Data to process:

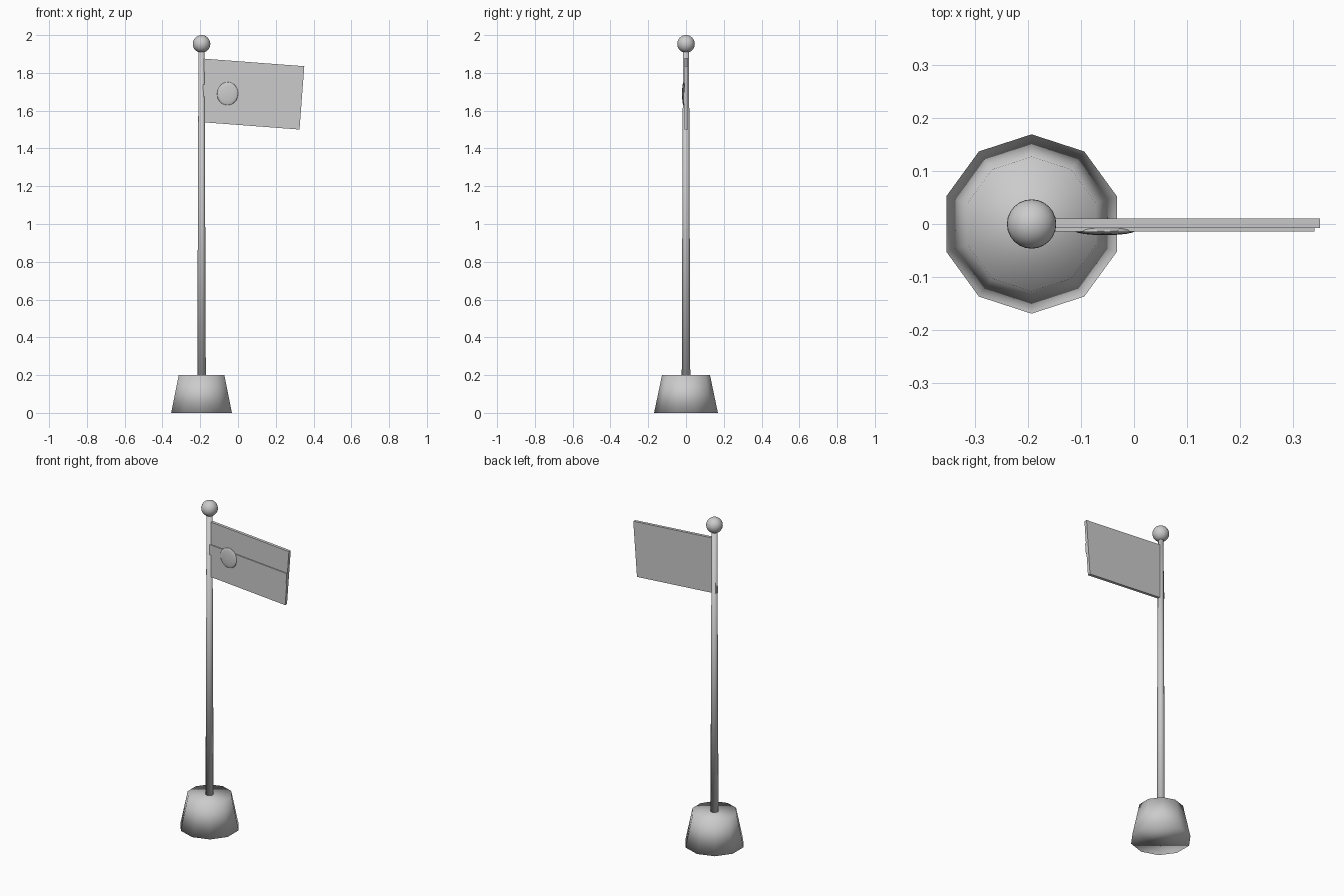
import bpy, math

if "Cube" in bpy.data.objects:
    bpy.data.objects.remove(bpy.data.objects["Cube"])

PX = -0.193                 # pole axis
TILT = math.radians(4.3)    # droop of the flag


def finish(name, smooth=True):
    ob = bpy.context.object
    ob.name = name
    bpy.ops.object.transform_apply(location=False, rotation=True, scale=True)
    if smooth:
        bpy.ops.object.shade_smooth()
    return ob


def post(name, sides, r1, r2, z1, z2, spin=0.0):
    bpy.ops.mesh.primitive_cone_add(vertices=sides, radius1=r1, radius2=r2, depth=z2 - z1,
                                    location=(PX, 0, (z1 + z2) / 2), rotation=(0, 0, spin))
    return finish(name)


def panel(name, height, y1, y2):
    bpy.ops.mesh.primitive_cube_add(size=1, location=(0.069, (y1 + y2) / 2, 1.688),
                                    rotation=(0, TILT, 0))
    bpy.context.object.scale = (0.54, y2 - y1, height)
    return finish(name, smooth=False)


def ball(name, loc, radii, segments, rings, tilt=0.0):
    bpy.ops.mesh.primitive_uv_sphere_add(segments=segments, ring_count=rings, radius=1,
                                         location=loc, rotation=(0, tilt, 0))
    bpy.context.object.scale = radii
    return finish(name)


# Ten-sided tapered base, slim pole and round finial
post("base", 10, 0.169, 0.127, 0.0, 0.2)
post("pole", 12, 0.023, 0.016, 0.1, 1.93)
ball("finial", (PX, 0, 1.9535), (0.0465,) * 3, 24, 16)

# Flag with a raised stripe and a flattened round emblem on the front
panel("flag", 0.336, -0.008, 0.010)
panel("flag_stripe", 0.063, -0.014, -0.002)
ball("flag_disc", (-0.055, -0.013, 1.69), (0.057, 0.008, 0.061), 16, 12, TILT)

What is required:
All entries above are to be reproduced exactly, with no pictures.

Result of this exercise:
import bpy, math

if "Cube" in bpy.data.objects:
    bpy.data.objects.remove(bpy.data.objects["Cube"])

PX = -0.193                 # pole axis
TILT = math.radians(4.3)    # droop of the flag


def finish(name, smooth=True):
    ob = bpy.context.object
    ob.name = name
    bpy.ops.object.transform_apply(location=False, rotation=True, scale=True)
    if smooth:
        bpy.ops.object.shade_smooth()
    return ob


def post(name, sides, r1, r2, z1, z2, spin=0.0):
    bpy.ops.mesh.primitive_cone_add(vertices=sides, radius1=r1, radius2=r2, depth=z2 - z1,
                                    location=(PX, 0, (z1 + z2) / 2), rotation=(0, 0, spin))
    return finish(name)


def panel(name, height, y1, y2):
    bpy.ops.mesh.primitive_cube_add(size=1, location=(0.069, (y1 + y2) / 2, 1.688),
                                    rotation=(0, TILT, 0))
    bpy.context.object.scale = (0.54, y2 - y1, height)
    return finish(name, smooth=False)


def ball(name, loc, radii, segments, rings, tilt=0.0):
    bpy.ops.mesh.primitive_uv_sphere_add(segments=segments, ring_count=rings, radius=1,
                                         location=loc, rotation=(0, tilt, 0))
    bpy.context.object.scale = radii
    return finish(name)


# Ten-sided tapered base, slim pole and round finial
post("base", 10, 0.169, 0.127, 0.0, 0.2)
post("pole", 12, 0.023, 0.016, 0.1, 1.93)
ball("finial", (PX, 0, 1.9535), (0.0465,) * 3, 24, 16)

# Flag with a raised stripe and a flattened round emblem on the front
panel("flag", 0.336, -0.008, 0.010)
panel("flag_stripe", 0.063, -0.014, -0.002)
ball("flag_disc", (-0.055, -0.013, 1.69), (0.057, 0.008, 0.061), 16, 12, TILT)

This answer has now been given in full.